Seeing a window in the Irish wet summer I set off for Co County Mayo on a solo Achill Island journey. I was hoping to find a specific area that a friend had told me held high earth energies, albeit on hearsay. My friend’s grandmother came from the westerly Achill Island. I had met other islanders in the recent past who lived on the island and who had told me about the high cliffs beyond Keem Bay, named Croaghaun Cliffs. They are the highest cliffs in Ireland, and having seen the Cliffs of Moher many times and the lovely cliffs of Slieve League in Donegal, I wanted to see these Atlantic cliffs at close hand. Meanwhile the specific area with high energies lies a little to the north and contains the lowest corrie lake in Ireland Lough Nakeeroge.
From time to time my soul needs solitude in nature. I am sure I am not alone in finding a host of signs that speak to my heart when I set off on a mission to go somewhere. These signs remind me of the early Christians who set off to create hermitages in the west. Birds, trees and the elements all spoke to them as they walked the long miles across open high ground. Later remnants of poetry speak of their intense love for nature, often zoning in on her finest details. Japanese Zen poetry too speaks of these little moments encountered in nature. For me, they bring me into a wider more open internal space where anything is possible and dreams can fly. This is the essence of a Celtic journey.
The first sign on my Achill Island journey I received came from the matron of Pure Magic where I stayed.
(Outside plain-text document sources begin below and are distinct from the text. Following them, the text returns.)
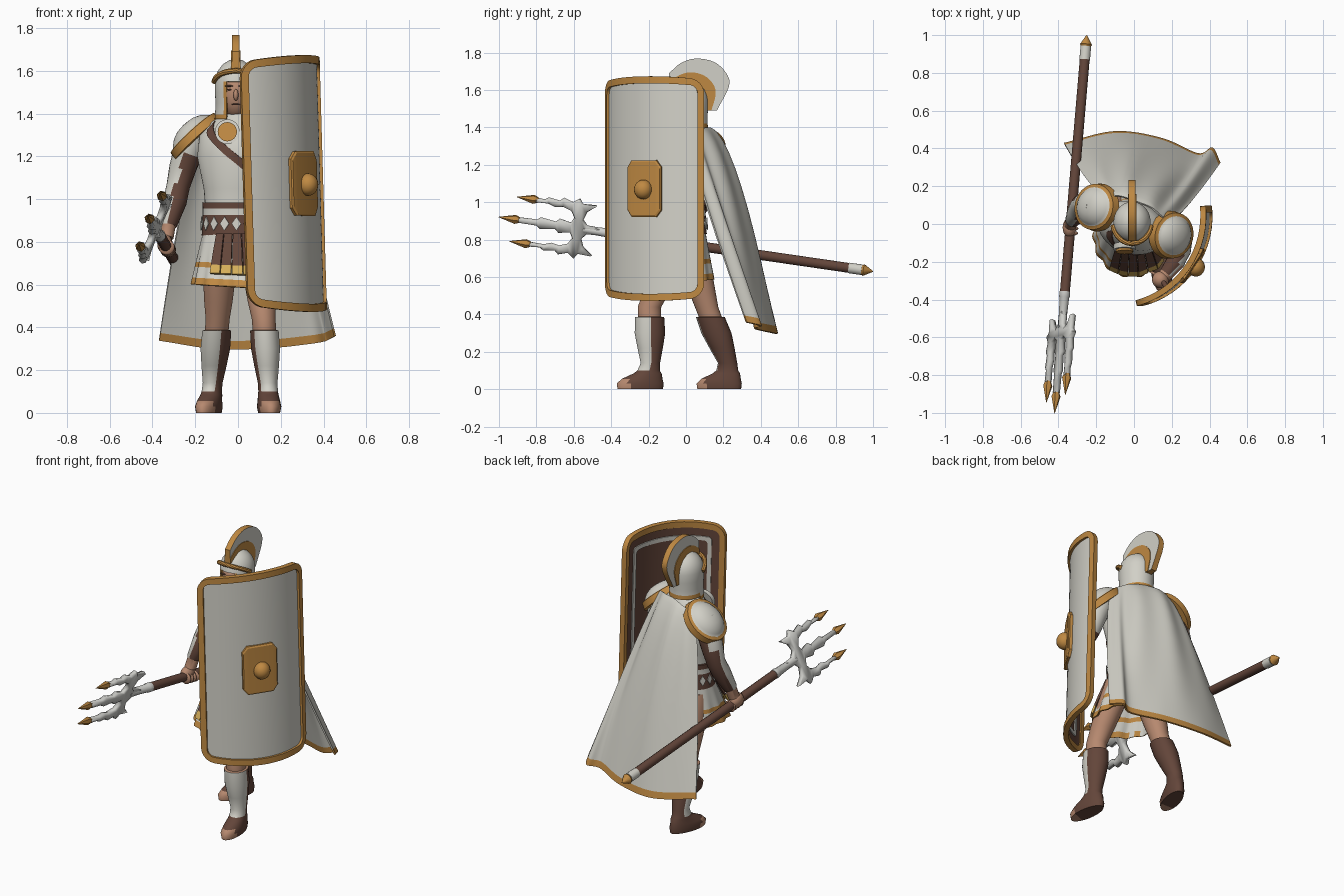
import bpy, bmesh, math
from mathutils import Vector as V, Matrix

if "Cube" in bpy.data.objects:
    bpy.data.objects.remove(bpy.data.objects["Cube"])
pi, sin, cos = math.pi, math.sin, math.cos
def material(name, *c):
    m = bpy.data.materials.new(name)
    m.diffuse_color = (*c, 1)
    m.use_nodes = True
    m.node_tree.nodes["Principled BSDF"].inputs["Base Color"].default_value = m.diffuse_color
    return m
WHITE = material("white armour", .64, .63, .57)
GOLD = material("gold trim", .52, .25, .055)
BROWN = material("brown leather", .125, .06, .042)
SKIN = material("skin", .47, .25, .16)
STEEL = material("steel", .62, .62, .59)
BRIGHT = material("bright gold", .66, .42, .10)
def finish(bm, name, mats, rule=None, thick=0, ang=40):
    """rule(centre, normal) gives a material number per face"""
    bmesh.ops.remove_doubles(bm, verts=bm.verts, dist=1e-5)
    bmesh.ops.recalc_face_normals(bm, faces=bm.faces)
    if thick:
        bmesh.ops.solidify(bm, geom=bm.faces[:], thickness=thick)
        bmesh.ops.recalc_face_normals(bm, faces=bm.faces)
    bm.normal_update()
    for f in bm.faces:
        f.smooth = True
        f.material_index = rule(f.calc_center_median(), f.normal) if rule else 0
    for e in bm.edges:
        e.smooth = e.calc_face_angle(0) < math.radians(ang)
    me = bpy.data.meshes.new(name)
    bm.to_mesh(me)
    bm.free()
    for m in mats:
        me.materials.append(m)
    bpy.context.collection.objects.link(bpy.data.objects.new(name, me))
def loft(name, loops, mats, rule=None, closed=True, caps=True, skip=None, **kw):
    bm = bmesh.new()
    rows = [[bm.verts.new(p) for p in l] for l in loops]
    n = len(rows[0])
    for a, b in zip(rows, rows[1:]):
        for i in range(n if closed else n - 1):
            f = bm.faces.new((a[i], a[(i + 1) % n], b[(i + 1) % n], b[i]))
            if skip and skip(f.calc_center_median()):
                bm.faces.remove(f)
    if caps and closed:
        bmesh.ops.triangulate(bm, faces=[bm.faces.new(rows[0]), bm.faces.new(rows[-1])])
    finish(bm, name, mats, rule, **kw)
def ring(c, u, v, n=24):
    return [V(c) + V(u) * cos(2*pi*i/n) + V(v) * sin(2*pi*i/n) for i in range(n)]
def limb(name, pts, mats, rule=None, n=16):
    """round tube through (x, y, z, radius) points"""
    loops = []
    for i, p in enumerate(pts):
        t = (V(pts[min(i+1, len(pts)-1)][:3]) - V(pts[max(i-1, 0)][:3])).normalized()
        u = t.cross(V((1, .3, .2))).normalized()
        loops.append(ring(p[:3], u * p[3], t.cross(u) * p[3], n))
    loft(name, loops, mats, rule)
def ball(name, c, r, mat):
    bm = bmesh.new()
    bmesh.ops.create_uvsphere(bm, u_segments=20, v_segments=12, radius=1, matrix=Matrix.Translation(c) @ Matrix.Diagonal((*r, 1)))
    finish(bm, name, [mat])
def lerp_table(tab, x):
    a, b = next(((a, b) for a, b in zip(tab, tab[1:]) if x <= b[0]), tab[-2:])
    return [p + (q - p) * (x - a[0]) / (b[0] - a[0]) for p, q in zip(a, b)]
def spline(pts, k):
    P = [V(p) for p in pts]
    P = [2*P[0] - P[1]] + P + [2*P[-1] - P[-2]]
    return [.5 * (2*b + (c-a)*t + (2*a-5*b+4*c-d)*t*t + (3*b-a-3*c+d)*t**3)
            for a, b, c, d in zip(P, P[1:], P[2:], P[3:]) for t in [j / k for j in range(k)]] + [P[-2]]
# Legs with boots, greaves and bare toes: rows are height, forward shift, half width, half depth
def leg(name, s, ank, knee, hip, yaw, side_k):
    f = V((s * sin(yaw), -cos(yaw), 0))
    side = V((-f.y, f.x, 0))
    loops = []
    for z, off, rx, ry in [(0, .055, .05, .122), (.03, .055, .056, .126), (.055, .045, .052, .11), (.085, .015, .048, .075),
                           (.1, .01, .046, .06), (.14, 0, .046, .052), (.22, 0, .058, .068), (.3, 0, .068, .082), (.385, 0, .067, .078),
                           (.388, 0, .055, .062), (.44, 0, .056, .063), (.52, 0, .066, .072), (.64, 0, .076, .086), (.8, 0, .08, .09)]:
        _, x, y = lerp_table([(0, *ank), (.12, *ank), (.44, *knee), (.82, *hip)], z)
        loops.append(ring(V((x, y, z)) + f * off, side * rx, f * ry, 28))
    def rule(c, n):
        if c.z > .386 or (c.z < .06 and (c - V((*ank, 0))).dot(f) > .12):
            return 2
        return int(c.z > .1 and n.dot(V((s * side_k, -.85, 0))) > .3)
    loft(name, loops, [BROWN, WHITE, SKIN], rule, ang=55)
leg("front_leg", 1, (.14, -.19), (.12, -.195), (.08, -.02), .1, .4)
leg("rear_leg", -1, (-.12, .23), (-.095, .11), (-.08, .0), .3, .9)
# Torso cuirass, twisted with the left shoulder forward
TORSO = [(.78, -.01, -.02, .15, .122, -.05), (.95, -.01, -.02, .143, .112, -.1), (1.05, -.01, -.02, .152, .118, -.2),
         (1.2, -.01, -.02, .185, .138, -.3), (1.3, -.005, -.01, .18, .125, -.35), (1.36, 0, 0, .13, .095, -.35), (1.4, 0, 0, .06, .06, 0)]
def surf(a, z, off=0):
    _, x, y, rx, ry, r = lerp_table(TORSO, z)
    px, py = (rx + off) * cos(a - r), (ry + off) * sin(a - r)
    return V((x + px * cos(r) - py * sin(r), y + px * sin(r) + py * cos(r), z))
def band(name, zs, off, mats, rule=None):
    loft(name, [[surf(2*pi*i/40, z, off) for i in range(40)] for z in zs], mats, rule)
band("cuirass", [r[0] for r in TORSO] + [1.405], 0, [WHITE])
band("belt", [.83, .925, .955, .985], .012, [BROWN, WHITE], lambda c, n: int(.926 < c.z < .954 and abs(n.z) < .5))
for i in range(18):  # belt diamonds
    p = [surf(2*pi*(i + .5)/18 + da, .885 + dz, .016) for da, dz in ((0, .033), (-.14, 0), (.14, 0), (0, -.033))]
    loft("belt_diamond", [p[:2], p[2:]], [WHITE], closed=False, thick=.004)
loft("chest_strap", [[surf(3.55 + 2.3*i/24, 1.345 - .33*i/24 + dz, .006) for i in range(25)] for dz in (-.022, .022)], [BROWN], closed=False, thick=.006)
for nm, r, y0, m in (("medallion_ring", .058, .008, WHITE), ("medallion", .045, .02, GOLD)):
    c = surf(4.42, 1.315) + V((-.015, -y0, 0))
    loft(nm, [ring(c + V((0, d, 0)), V((r, 0, 0)), V((0, .25 * r, r))) for d in (.02, -.008)], [m])
# Tunic skirt with gold bands, and hanging strips
def skirt(a, z, off=0):
    t = (.84 - z) / .25
    k = off + t * .007 * cos(14 * a)
    return V((-.01 + (.155 + .05*t + k) * cos(a), -.02 - .045*t + (.125 + .09*t + k) * sin(a), z - .012 * t * cos(a)))
loft("tunic_skirt", [[skirt(2*pi*i/84, z) for i in range(84)] for z in (.85, .77, .7, .675, .622, .59)], [WHITE, GOLD],
     lambda c, n: int(c.z < .62 - .012 * n.x or .678 < c.z + .008 * n.x < .697), caps=False, thick=.008)
for i in range(6):
    a = 1.5*pi - .46 + .245 * i
    loft("skirt_strip", [[skirt(a + da, z, o) for da in (-.112, .112)] for z, o in ((.84, .015), (.75, .025), (.69, .03), (.65, .032))],
         [BROWN, BRIGHT], lambda c, n: int(c.z < .688), closed=False, thick=.012)
# Neck, head and face
limb("neck", [(0, .01, 1.34, .06), (-.005, 0, 1.46, .055)], [SKIN])
ball("head", (-.01, -.01, 1.49), (.077, .09, .115), SKIN)
ball("nose", (-.01, -.102, 1.487), (.012, .018, .027), SKIN)
for nm, x, z, w in (("mouth", 0, 1.443, .02), ("eye", .03, 1.512, .011), ("eye", -.03, 1.512, .011), ("eyebrow", .031, 1.529, .02), ("eyebrow", -.031, 1.529, .02)):
    ball(nm, (x - .01, -.09, z), (w, .007, .004), BROWN)
# Helmet with open face, brow and crest
def phi(c):
    return abs(math.atan2(c.x + .01, .01 - c.y))
hel = [(1.655, .004), (1.65, .03), (1.63, .062), (1.60, .084), (1.575, .093), (1.55, .098), (1.5, .098), (1.45, .095), (1.42, .096), (1.395, .098), (1.375, .099)]
loft("helmet", [ring((-.01, .01, z), (r, 0, 0), (0, r * 1.1, 0), 40) for z, r in hel], [WHITE, GOLD],
     lambda c, n: int((c.z < 1.56 and phi(c) < .65) or c.z < 1.388 or (phi(c) > 1.6 and c.z < 1.42)),
     caps=False, thick=.008, skip=lambda c: (c.z < 1.55 and phi(c) < .5) or (c.z < 1.40 and phi(c) > 1.5))
limb("helmet_brow", [(-.01 + .103 * sin(p), .01 - .114 * cos(p), 1.6 - .026 * p * p, .013) for p in [-1.4 + .14*i for i in range(21)]], [GOLD], n=8)
inner = spline([(-.09, 1.61), (-.04, 1.64), (.01, 1.65), (.06, 1.635), (.1, 1.6), (.115, 1.55), (.118, 1.49)], 4)
outer = spline([(-.09, 1.69), (-.03, 1.742), (.05, 1.768), (.15, 1.75), (.215, 1.69), (.23, 1.62), (.165, 1.49)], 4)
def crest(name, f0, f1, w, rule=None):
    pairs = [(p.lerp(q, f0), p.lerp(q, f1)) for p, q in zip(inner, outer)]
    loft(name, [[(x - .01, c.x, c.y) for x, c in ((-w, a), (w, a), (w, b), (-w, b))] for a, b in pairs], [GOLD, WHITE], rule)
crest("crest_plume", 0, 1, .018, lambda c, n: int(abs(n.x) > .5))
crest("crest_base", -.05, .38, .022)
# Shoulder guards
for nm, s, c in (("right_shoulder_guard", -1, V((-.205, .09, 1.30))), ("left_shoulder_guard", 1, V((.205, -.06, 1.30)))):
    ax = V((s * .67, .1 * -s, .73)).normalized()
    u = ax.cross(V((0, 1, 0))).normalized()
    prof = [(-.028, .125), (-.028, .145), (.012, .138), (.017, .118), (.03, .107), (.048, .085), (.062, .052), (.067, .018)]
    loft(nm, [ring(c + ax * h, u * r, ax.cross(u) * r * .88, 32) for h, r in prof], [GOLD, WHITE], lambda p, n: int((p - c).dot(ax) > .0175))
# Arms and hands
limb("right_arm", [(-.19, .085, 1.32, .07), (-.235, .10, 1.22, .07), (-.26, .105, 1.14, .063), (-.28, .10, 1.06, .055), (-.295, .07, .99, .056),
                   (-.325, .02, .88, .04), (-.326, .018, .875, .034), (-.335, 0, .82, .034)], [WHITE, BROWN, SKIN],
     lambda c, n: 2 if c.z < .877 else int(c.z < 1.19 and n.x * -.85 - n.y * .5 < .65), n=20)
limb("left_arm", [(.19, -.05, 1.32, .07), (.235, -.06, 1.2, .066), (.255, -.085, 1.1, .055), (.25, -.14, 1.06, .052), (.22, -.2, 1.06, .05),
                  (.17, -.265, 1.07, .038), (.15, -.285, 1.075, .033)], [WHITE, BROWN, SKIN],
     lambda c, n: 2 if c.y < -.25 else int(c.y < -.08 and n.x < .3), n=20)
ball("left_hand", (.14, -.295, 1.075), (.045, .045, .05), SKIN)
# Trident along one axis: s is the distance toward the front, w the sideways offset
butt = V((-.25, 1, .63))
d = (V((-.42, -.995, .92)) - butt).normalized()
wv = (V((.38, .1, .92)) - d * d.dot(V((.38, .1, .92)))).normalized()
def tri(s, w=0, h=0):
    return butt + d * (s + 1) * 1.013 + wv * w + d.cross(wv) * h
def rod(name, pts, mat, w=0, n=12):
    limb(name, [(*tri(s, w), r) for s, r in pts], [mat], n=n)
rod("trident_shaft", [(-.92, .027), (.37, .027)], BROWN)
rod("trident_collar", [(.36, .029), (.385, .029), (.39, .026), (.55, .02)], STEEL)
rod("trident_end_ring", [(-.94, .029), (-.87, .029)], WHITE)
rod("trident_end_tip", [(-1, .002), (-.95, .032), (-.94, .026)], GOLD)
half = [(.46, .022), (.53, .026), (.555, .055), (.54, .10), (.49, .145), (.565, .145), (.585, .175), (.62, .148), (.67, .165), (.69, .145),
        (.75, .155), (.77, .14), (.83, .143), (.83, .117), (.75, .118), (.71, .103), (.67, .112), (.625, .095), (.605, .06), (.62, .028),
        (.68, .042), (.70, .022), (.78, .034), (.80, .018), (.90, .015)]
flat = [V(p) for p in half] + [V((s, -w)) for s, w in reversed(half)]
def shrunk(g):
    es = [(flat[i] - flat[i-1]).normalized() for i in range(len(flat))]
    ms = [a + b for a, b in zip(es, es[1:] + es[:1])]
    return [p + V((m.y, -m.x)).normalized() * g for p, m in zip(flat, ms)]
loft("trident_head", [[tri(p.x, p.y, h) for p in shrunk(g)] for g, h in ((.008, -.017), (0, 0), (.008, .017))], [STEEL], ang=75)
for w, s in ((0, 1.005), (.13, .92), (-.13, .935)):
    rod("trident_point", [(s - .115, .015), (s - .09, .025), (s, .001)], GOLD, w=w, n=6)
ball("right_hand", tri(.02) + V((-.005, .0, .012)), (.036, .052, .045), SKIN)
for i in range(4):
    ball("finger", tri(-.025 + .025 * i) + V((.006, 0, -.008)), (.037, .014, .036), SKIN)
# Curved shield: (u, z) on a cylinder wall, bowed at top and bottom
SC, SA, SR, W, H, RC = V((-.093, .042, 0)), math.radians(-34.5), .488, .349, .575, .075
def wall(u, z, r=SR):
    k = z / H
    return SC + V((r * cos(SA + u / SR) - .017 * k, r * sin(SA + u / SR), 1.073 + z + .025 * (1 - (u / W)**2) * k + .02 * u * k))
def outline(g):
    w, h, r = W - g, H - g, max(RC - g, .02)
    arcs = [[V((sx*(w-r) + r*cos(k*pi/2 + j*pi/12), sz*(h-r) + r*sin(k*pi/2 + j*pi/12))) for j in range(7)]
            for k, (sx, sz) in enumerate(((1, 1), (-1, 1), (-1, -1), (1, -1)))]
    return [p for a, b in zip(arcs, arcs[1:] + arcs[:1]) for p in a + [a[-1].lerp(b[0], j / 12) for j in range(1, 12)]]
def frame(name, g0, g1, r0, r1, mat):
    loft(name, [[wall(*p, r) for p in outline(g)] for g, r in ((g0, r0), (g0, r1), (g1, r1), (g1, r0), (g0, r0))], [mat], caps=False)
cols = []
for i in range(33):
    u = (W - .015) * sin(pi/2 * (i - 16) / 16)
    top = H - .012 - RC + math.sqrt(RC*RC - max(0, abs(u) - W + RC)**2)
    cols.append([wall(u, top * (j - 6) / 6, .478) for j in range(13)])
loft("shield_panel", cols, [WHITE, BROWN], lambda c, n: int(n.dot(V((c.x, c.y, 0)) - SC) < .1), closed=False, thick=.01)
frame("shield_rim", 0, .036, .461, .492, GOLD)
frame("shield_back_line", .085, .11, .462, .469, WHITE)
octagon = [(.107, .11), (.078, .145), (-.078, .145), (-.107, .11), (-.107, -.11), (-.078, -.145), (.078, -.145), (.107, -.11)]
loft("shield_plate", [[wall(u * k + .01, z * k, r) for u, z in octagon] for k, r in ((1, .475), (1, .494), (.94, .499))], [GOLD], ang=20)
ball("shield_boss", wall(.015, -.005, .5), (.048, .05, .052), GOLD)
limb("shield_grip", [(*wall(-.17, z, r), .014) for z, r in ((-.1, .47), (-.08, .435), (.08, .435), (.1, .47))], [BROWN], n=10)
# Cape: three cross curves from shoulders to hem, with a few soft folds
top = spline([(-.15, .14, 1.35), (-.08, .15, 1.385), (0, .125, 1.40), (.09, .09, 1.395), (.14, .05, 1.38), (.18, .02, 1.36)], 10)
mid = spline([(-.25, .23, 1.05), (-.11, .29, 1.08), (.03, .28, 1.08), (.17, .2, 1.08), (.24, .15, 1.07), (.28, .09, 1.05)], 10)
hem = spline([(-.37, .43, .34), (-.1, .492, .30), (.15, .455, .305), (.34, .375, .325), (.415, .405, .34), (.458, .325, .36)], 10)
edge = [(-1, .39)] + [(p.x, p.z + .05) for p in hem[::10]] + [(1, .41)]
def cape_point(t, i):
    a, b, c = top[i], mid[i], hem[i]
    fold = V((.3, 1, 0)) * .035 * t * (1 - t) * (sin(i * .5) + .6 * sin(i * .27 + 1))
    return a * (1-t)**2 + (2*b - (a + c) / 2) * 2*t*(1-t) + c * t*t + fold
loft("cape", [[cape_point(t, i) for i in range(len(top))] for t in (0, .05, .1, .2, .3, .4, .5, .6, .7, .8, .9, .98, 1)], [WHITE, GOLD],
     lambda c, n: int(c.z < lerp_table(edge, c.x)[1]), closed=False, thick=.01, ang=60)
She told me that I could walk past the deserted village to Annagh my destination. It fringes Slieve Mor and the Atlantic. On the way I walked up to a court chamber that I dowsed there was a cross ley on the large stone and the main axis headed toward the cemetery.
Across the hillside a group of archaeologists were discovering a cromlech that was older still, perhaps Neolithic.
When I got to the cemetery at the start of the path to Annagh, I met a local man driving out of his driveway. I remarked how the tourist map was wrong for it indicated early Celtic crosses close to his home, when indeed they were in the old section of the cemetery itself. We fell into an easy chat and he kindly advised me to approach the corrie lake from a dam outside of Keem Bay. So I drove on to the coast and back inland to park.
As I set off across the heather moors, many wheatears sprung from among the grasses. Their name comes from the Gaelic meaning “white ass” and the locals used to call them “white bums” in English still. They are delightful creatures who make their nests in open grasses. They literally flit a short distance and land again. I looked out for the lowest part of the horizon seaward and headed for there along the sheep tracks. About half way there I met a stream that provided much needed water. The day was hot and breezy. A butterfly flew by.
The vortex of Achill
Once I neared the sea at the back of the island I wondered if I had indeed walked in the right direction. There were no signs or paths. I had walked solidly for about an hour with no human in sight. I reached the crest of an incline and there the vista opened up to this amazing view. What struck me was how the water was shaped like butterfly wings from my perspective. As I gazed down, two eagle-like birds soared in the sky above.
I felt like lying down to soak up the energies. When I did so, I felt distinctly dizzy, as if I were on top of a vortex. The phone silent for so long rang. It was a man telling me about women who wished to create a fire poi ceremony on his land the day of my August workshop! We are now in the season of the Heather, and the Element of Fire in the Celtic Year calendar. (Come and enjoy the combination of the gong and the fire poi after the workshop!)
I was tempted to walk down to the remote beach at the back of the island I now could see.
However knowing if I went swimming after a strenuous walk and developed cramp, I was isolated. I decided against the notion. So I walked back and ended my Achill Island journey in nearby Keem Bay, where I dipped in the waters. It was a mere 16 degrees, rather like taking a sauna plunge. Soon I was out and on my way for a delicious seafood platter in a local village.
As I drove over the bridge to return to the mainland, I felt a tug from my feet. Looking down I noticed my trainer lace was caught in the door. The words came
Like a mermaid’s hair
Pulling me back.
My heart like a dewdrop on Achill
where the smell of pure air and the gentle folk
still chime to a timeless space.